Researchers Seek Genetic Map of Cancer


I'm Faith Lapidus with the VOA Special English Health Report.

Last week, we discussed new findings about the way cancer spreads from one part of the body to another. Now, medical researchers in the United States are beginning an effort to find the genes that cause cancer.

Experts say cancer is not a single disease, but more than two hundred different diseases. In each case, they say, uncontrolled cell growth starts with molecular changes at the genetic level. In some cases the cells metastasize, or spread to other parts of the body, making the cancer more difficult to treat.

The Cancer Genome Atlas project could lead to new treatments and possibly even new ways to prevent cancer. Officials of the National Institutes of Health have agreed to spend one hundred million dollars over the next three years. Depending on the results, the project may be expanded in the future.

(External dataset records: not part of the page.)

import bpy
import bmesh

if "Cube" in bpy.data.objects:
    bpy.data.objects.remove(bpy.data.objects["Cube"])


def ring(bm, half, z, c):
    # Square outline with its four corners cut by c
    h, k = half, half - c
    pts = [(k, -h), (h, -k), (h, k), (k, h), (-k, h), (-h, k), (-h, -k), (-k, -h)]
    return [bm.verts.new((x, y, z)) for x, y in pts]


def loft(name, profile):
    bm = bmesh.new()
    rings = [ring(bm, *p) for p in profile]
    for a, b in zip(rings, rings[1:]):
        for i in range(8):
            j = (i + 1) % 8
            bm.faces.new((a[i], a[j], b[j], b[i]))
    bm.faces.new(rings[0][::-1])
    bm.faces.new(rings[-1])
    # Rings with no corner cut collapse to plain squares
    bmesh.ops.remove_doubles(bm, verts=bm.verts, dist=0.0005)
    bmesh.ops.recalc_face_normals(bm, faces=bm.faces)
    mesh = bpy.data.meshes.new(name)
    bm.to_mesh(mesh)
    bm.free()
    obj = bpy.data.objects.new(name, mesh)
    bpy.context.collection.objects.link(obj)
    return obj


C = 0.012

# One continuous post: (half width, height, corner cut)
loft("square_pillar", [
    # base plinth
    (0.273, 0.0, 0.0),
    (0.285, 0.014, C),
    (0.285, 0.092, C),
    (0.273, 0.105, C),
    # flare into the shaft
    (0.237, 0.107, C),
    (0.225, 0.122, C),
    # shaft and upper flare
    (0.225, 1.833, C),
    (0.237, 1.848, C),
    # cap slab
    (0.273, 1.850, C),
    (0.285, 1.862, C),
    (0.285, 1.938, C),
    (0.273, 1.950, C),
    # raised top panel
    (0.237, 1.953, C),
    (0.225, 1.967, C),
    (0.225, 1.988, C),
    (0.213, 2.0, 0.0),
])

Doctor Francis Collins of the National Institutes of Health announced the project last week. Half the money will come from the National Cancer Institute. The other half will come from the National Human Genome Research Institute, where Doctor Collins is the director.

The idea for the project came about after the successful effort to map the human genes. The Human Genome Project was completed in two thousand three.

Now scientists will use that same technology to search for the genetic changes that lead to cancer. But they say mapping cancer genes will be much more complex than the human genome project. The researchers will study hundreds of examples of tissue taken from cancerous growths.

Cancer is the second leading killer in most developed countries, after heart disease. But survival rates have improved with medical progress in finding, treating and preventing cancer.

Researchers have worked for years to find the many genetic changes involved in cancer. But so far they have found very few. Many researchers have called for a systematic way to study cancer.

Drugs have successfully blocked some cancer-causing genes. But experts say only a small number of people have the genetic conditions that the drugs target.

This VOA Special English Health Report was written by Cynthia Kirk. Internet users can learn more about the Cancer Genome Atlas project at the government Web site genome-dot-gov, g-e-n-o-m-e dot g-o-v. And our reports are online at WWW.51VOA.COM. I'm Faith Lapidus.